Follow writer Mike Wolf’s quest to lower his 18 handicap through MetaGolf’s Player Development Program in this online exclusive:
Thinking the Game with Dr. Bill
The process of getting better at anything – be it piano, French cooking or golf – can be humbling. First there’s the realization that everything you thought you knew about your particular passion was misguided. Then, as Tiger Woods has learned a few times throughout his career, there’s the possibility that things are going to get worse before they get better. The old “break you down to build you back up” narrative that can destroy confidence and make you second-guess every single move. It’s a battle waged within the mind.

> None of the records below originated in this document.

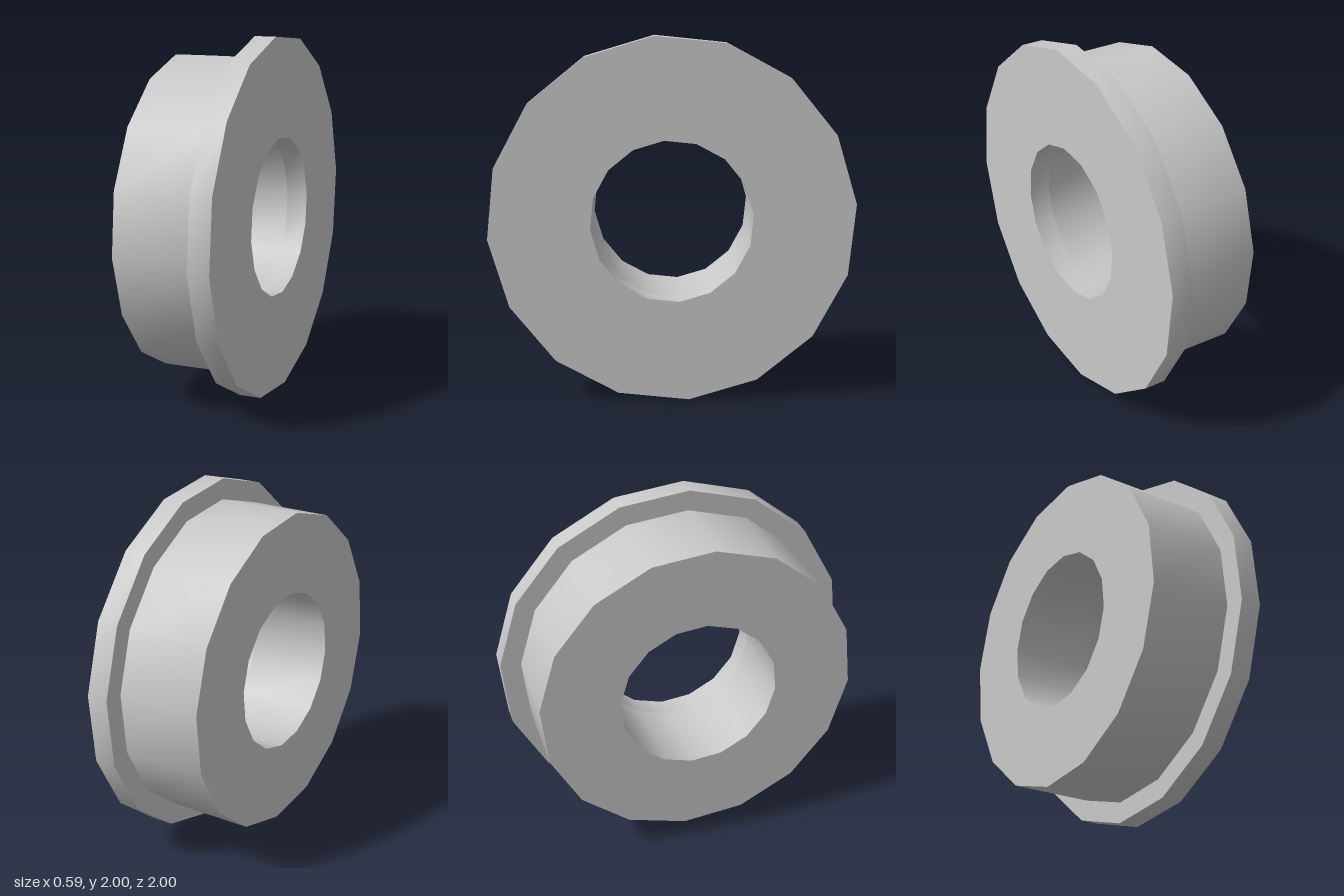
import * as THREE from 'three';
import { toCreasedNormals } from 'three/addons/utils/BufferGeometryUtils.js';

const SIDES = 16;
const START = THREE.MathUtils.degToRad(5.4); // turn of the polygon about the axle

const HOLE = 0.445, BARREL = 0.888, FLANGE = 1.004; // radii
const INNER = -0.295, STEP = 0.175, OUTER = 0.295; // positions along x

// Turns a [radius, x] profile about the x axis, with sharp rims and smooth sides
function ring(name, profile, material) {
  const points = profile.map(([r, x]) => new THREE.Vector2(r, x));
  const lathe = new THREE.LatheGeometry(points, SIDES, START, Math.PI * 2);
  lathe.rotateZ(-Math.PI / 2);
  lathe.translate(0, 1, 0);
  const mesh = new THREE.Mesh(toCreasedNormals(lathe, 0.7), material);
  mesh.name = name;
  return mesh;
}

export function createModel() {
  const group = new THREE.Group();
  group.name = 'flangedWheel';
  const grey = new THREE.MeshStandardMaterial({ color: 0xc8c8c8 });
  grey.name = 'light grey';

  // Wide tread with the axle hole through it
  group.add(ring('tread', [
    [HOLE, STEP], [HOLE, INNER], [BARREL, INNER], [BARREL, STEP],
  ], grey));

  // Thin, larger rim on the left side
  group.add(ring('flange', [
    [BARREL, STEP], [FLANGE, STEP], [FLANGE, OUTER], [HOLE, OUTER], [HOLE, STEP],
  ], grey));

  return group;
}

But when you’re on the fifth hole of Raccoon Creek Golf Course in Littleton lining up a birdie putt an hour before sunset with the entire course bathed in Francis Ford Coppola lighting, you feel pretty damn good, even if you miss. When you split the unpredictably narrow 7th fairway with a 3-iron that sounds like an axe cutting through maple, you feel like you’re finally turning the corner. It. Feels. Goooood.

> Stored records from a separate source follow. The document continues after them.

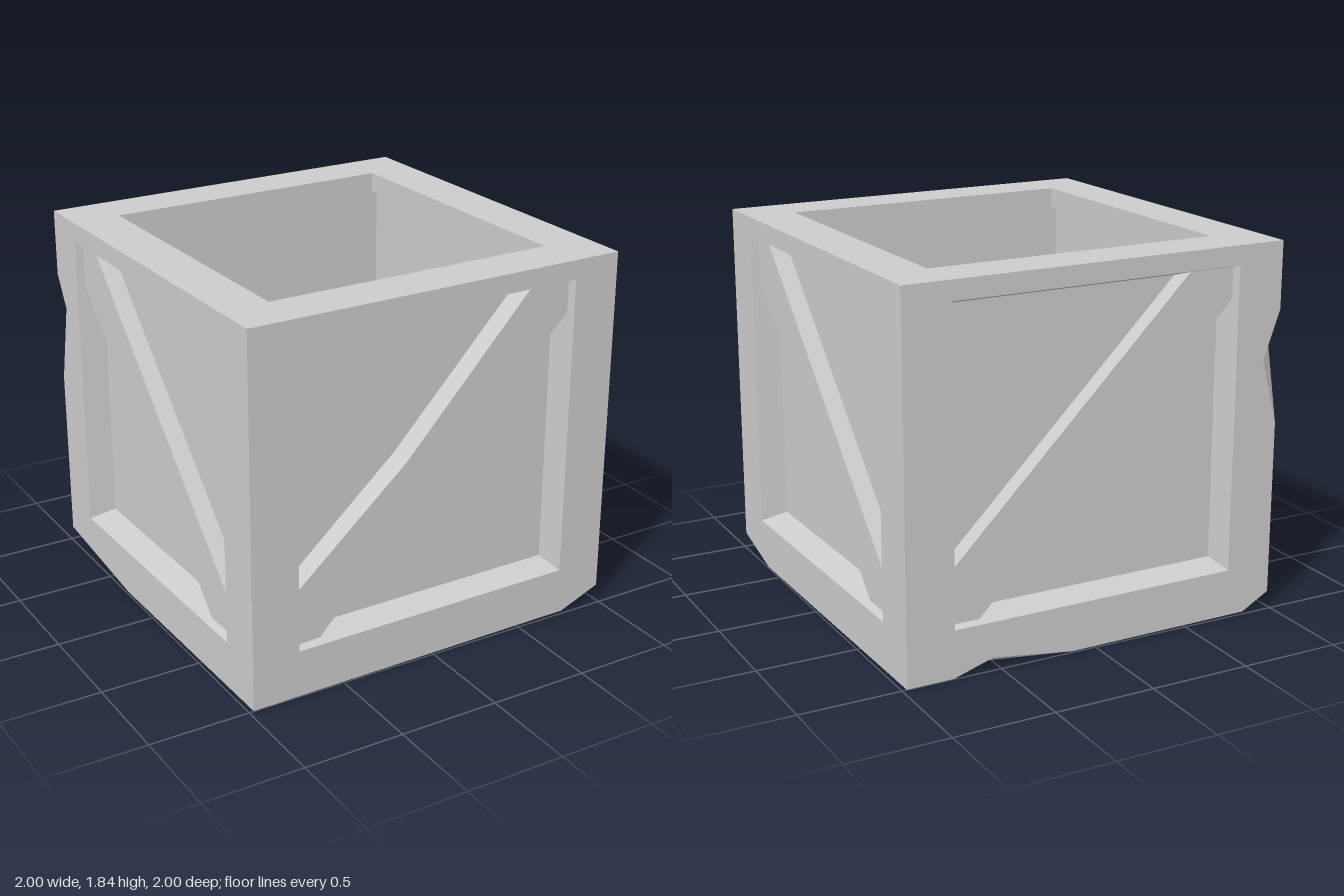
import * as THREE from 'three';

const H = 0.987, TOP = 1.84, HOLE = 0.745, INNER = 0.715, RECESS = 0.13, BRACE = 0.04;
const v3 = (x, y, z) => new THREE.Vector3(x, y, z);
const rect = (w, lo, hi) => [[-w, lo], [w, lo], [w, hi], [-w, hi]];

// A face frame: outward normal n, in-plane axes u and v, distance d from the origin
const face = (n, u, v, d) => ({ d, at: ([a, b], depth = 0) =>
  v3(0, 0, 0).addScaledVector(n, d - depth).addScaledVector(u, a).addScaledVector(v, b) });
const side = (n) => face(n, v3(0, 1, 0).cross(n), v3(0, 1, 0), H);

// Flat polygon, with optional hole
function cap(out, f, loop, depth = 0, hole = null) {
  const toV2 = (l) => l.map(([a, b]) => new THREE.Vector2(a, b));
  const pts = hole ? [...loop, ...hole] : loop;
  for (const t of THREE.ShapeUtils.triangulateShape(toV2(loop), hole ? [toV2(hole)] : []))
    out.push(...t.map((i) => f.at(pts[i], depth)));
}

// Band of quads between two matching loops
function band(out, f, a, da, b, db) {
  a.forEach((p, i) => {
    const j = (i + 1) % a.length;
    const [a0, a1, b0, b1] = [f.at(p, da), f.at(a[j], da), f.at(b[i], db), f.at(b[j], db)];
    out.push(a0, a1, b1, a0, b1, b0);
  });
}

const material = new THREE.MeshStandardMaterial({
  color: 0xcccccc, flatShading: true, side: THREE.DoubleSide });

function toMesh(name, points) {
  const geometry = new THREE.BufferGeometry().setFromPoints(points);
  geometry.computeVertexNormals();
  const mesh = new THREE.Mesh(geometry, material);
  mesh.name = name;
  return mesh;
}

export function createModel() {
  const group = new THREE.Group();
  group.name = 'crate';
  const crate = new THREE.Group();
  crate.name = 'crateBody';
  crate.rotation.y = 0.0115;
  group.add(crate);

  const X = v3(1, 0, 0), Z = v3(0, 0, 1);
  const front = side(Z), right = side(X);
  const back = side(v3(0, 0, -1)), left = side(v3(-1, 0, 0));
  const top = face(v3(0, 1, 0), X, v3(0, 0, -1), TOP);
  const bottom = face(v3(0, -1, 0), X, Z, 0);

  // Brace outlines: rising, falling, and the bent one on the front
  const rising = [[-0.735, 0.245], [-0.6, 0.245], [0.735, 1.58], [0.735, 1.735],
    [0.5, 1.735], [-0.735, 0.51]];
  const falling = [[-0.74, 1.735], [-0.74, 1.51], [0.525, 0.245], [0.74, 0.245],
    [0.74, 0.375], [-0.61, 1.735]];
  const bent = [[-0.735, 0.245], [-0.61, 0.25], [0.06, 0.96], [0.735, 1.57],
    [0.735, 1.735], [0.52, 1.735], [-0.15, 1.02], [-0.735, 0.515]];
  const bentBase = [[-0.715, 0.27], [-0.51, 0.27], [0.1, 0.92], [0.715, 1.47],
    [0.715, 1.705], [0.47, 1.705], [-0.16, 1.04], [-0.715, 0.55]];
  const floorBrace = [[-0.735, -0.735], [-0.57, -0.735], [0.735, 0.57], [0.735, 0.735],
    [0.57, 0.735], [-0.735, -0.57]];

  // Face outlines include the chipped corners and edges
  const sideHole = rect(HOLE, 0.235, 1.745), sideInner = rect(INNER, 0.27, 1.705);
  const walls = [
    { name: 'front', f: front, brace: bent, base: bentBase,
      outline: [[-H, 0], [0.77, 0], [H, 0.085], [H, TOP], [-H, TOP]] },
    { name: 'right', f: right, brace: falling,
      outline: [[-H, 0.085], [-0.67, 0], [H, 0], [H, TOP], [-H, TOP]] },
    { name: 'back', f: back, brace: rising,
      outline: [[-H, 0], [-0.75, 0], [-0.55, 0.06], [-0.13, 0], [0.84, 0], [H, 0.08],
        [H, 0.95], [0.9, 1.27], [H, 1.51], [H, TOP], [-H, TOP]] },
    { name: 'left', f: left, brace: falling,
      outline: [[-H, 0.08], [-0.31, 0], [H, 0], [H, TOP], [-H, TOP],
        [-H, 1.51], [-0.9, 1.35], [-H, 0.95]] },
    { name: 'bottom', f: bottom, brace: floorBrace,
      hole: rect(HOLE, -HOLE, HOLE), inner: rect(INNER, -INNER, INNER),
      outline: [[-0.84, -H], [0.13, -H], [0.55, -0.88], [0.75, -H], [H, -H], [H, 0.67],
        [0.77, H], [-H, H], [-H, -0.31]] },
  ];

  // Frame, recessed panel and diagonal brace of every wall
  for (const { name, f, outline, brace, base = brace, hole = sideHole, inner = sideInner } of walls) {
    const frame = [], panel = [], bar = [];
    cap(frame, f, outline, 0, hole);
    band(frame, f, hole, 0, inner, RECESS);
    cap(panel, f, inner, RECESS);
    cap(bar, f, brace, BRACE);
    band(bar, f, base, RECESS, brace, BRACE);
    crate.add(toMesh(name + 'Frame', frame), toMesh(name + 'Panel', panel), toMesh(name + 'Brace', bar));
  }

  // Open top: rim, lip and hollow interior
  const rim = [], interior = [];
  const mouth = rect(HOLE, -HOLE, HOLE), cavity = rect(0.83, -0.83, 0.83);
  cap(rim, top, rect(H, -H, H), 0, mouth);
  band(rim, top, mouth, 0, mouth, 0.1);
  band(rim, top, mouth, 0.1, cavity, 0.1);
  band(interior, top, cavity, 0.1, cavity, TOP - 0.16);
  cap(interior, top, cavity, TOP - 0.16);
  crate.add(toMesh('topRim', rim), toMesh('interior', interior));

  // Broken surfaces of the chips
  const chips = [
    // front right lower corner
    v3(0.77, 0, H), v3(H, 0, 0.67), v3(H, 0.085, H),
    // back left lower corner
    v3(-0.84, 0, -H), v3(-H, 0, -0.31), v3(-H, 0.08, -H),
    // back lower edge
    v3(0.75, 0, -H), v3(0.55, 0, -0.88), v3(0.55, 0.06, -H),
    v3(0.13, 0, -H), v3(0.55, 0.06, -H), v3(0.55, 0, -0.88),
    // back left upright edge
    v3(-H, 1.51, -H), v3(-0.9, 1.27, -H), v3(-H, 1.35, -0.9),
    v3(-H, 0.95, -H), v3(-H, 1.35, -0.9), v3(-0.9, 1.27, -H),
  ];
  crate.add(toMesh('chips', chips));
  return group;
}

In addition to shortening my pre-shot routine, Dr. Bill Campbell and Nicki Poulos at MetaGolf Learning Center have also helped me turn the corner by compacting my swing through video analysis, the topic of my last post. As a result, I’m making more consistent contact with the ball, which has not only helped me off the tee but also around the greens and out of bunkers.
As Poulos puts it, “It has to do with consistently hitting the sweet spot on the center of the club face. With a longer swing, you are more likely to hit the ball off-center, and off-center hits result in a loss of distance. The bottom line is that the shorter swing will be more efficient and more consistent.”
Now that I’m hitting the ball where I actually want to more often, the game has become much more enjoyable. What a concept! The strokes I’ve begun to shave off my game feel like just the beginning. Now I’ve got a new mountain to climb – an odyssey of the mind, if you will. Hitting the ball better makes you worry less about three-putting, chili-dipping the occasional wedge and other pesky golf-farts that add strokes to your game like Ben and Jerry’s adds inches to your waistline.
Which brings me to my most recent lesson at MetaGolf – perhaps the best and most unique tutelage I’ve received thus far. Instead of hitting relaxed and consequence-free shots on the range, we’ve decided to play several holes at the par three course located onsite at Broken Tee Golf Course. This affords mental specialist Dr. Campbell an opportunity to analyze my game management. Poulos joins us a few holes in to gauge my progress on mechanics. My conversation with Dr. Bill, who possesses a Zenmaster’s calm way with words, shifts to the increasing difficulty today’s golfers face in quieting the “noise.”
“The culture we have, it’s all multi-tasking,” says Dr. Bill. “As a result, people can’t get their brains quiet enough to execute a shot. No one in society is telling people to get slower, or get simpler or be more meditative. And golf is really like meditation.”
As I line up a long par putt on the second green, bending my creaky knees as far as they’ll go, the good Doctor shakes his head.
“I want you to close your eyes and walk it,” he says. “Get a feel for where it’s going to go.” I breathe like a monk on a mountaintop as I walk the break, feeling the downhill right to left turn in my toes. This kooky stuff works, I think to myself. I stand over the putt and knock it down. Dr. Bill smiles, the twinkle in his eyes akin to Mr. Miyagi watching Daniel nail his crane kick for the first time. However, as we head back to the cart, he has some sobering (and true) observations.
“Most golfers believe that if they play well or if they hit a good shot, then that makes them feel good,” says Dr. Bill. “So the reason to hit good shots is to make them feel good.” I nod like a neanderthal. “It’s backwards. First you have to create the opportunity where you feel good. Then you are able to really play well.
“You came here excited to play and ready to hit the ball, but if you aren’t prepared to hit the ball, then you’ll hit shots like the first two you just made on that hole. You made a great putt for your par, but that’s really just getting by on talent. Your mental handicap is double what your physical handicap is.”
The golf whisperer is correct in his assessment. And that’s what I like about the folks at MetaGolf. They keep pushing through the slightest improvement. Since I began hitting the ball consistently I’ve been too overjoyed to focus on putting and preparation. If this were piano or French cooking, it would be time to learn the whole tune by memory, or time to make the veal stock from scratch. Now, it’s time to turn bogeys into birdies.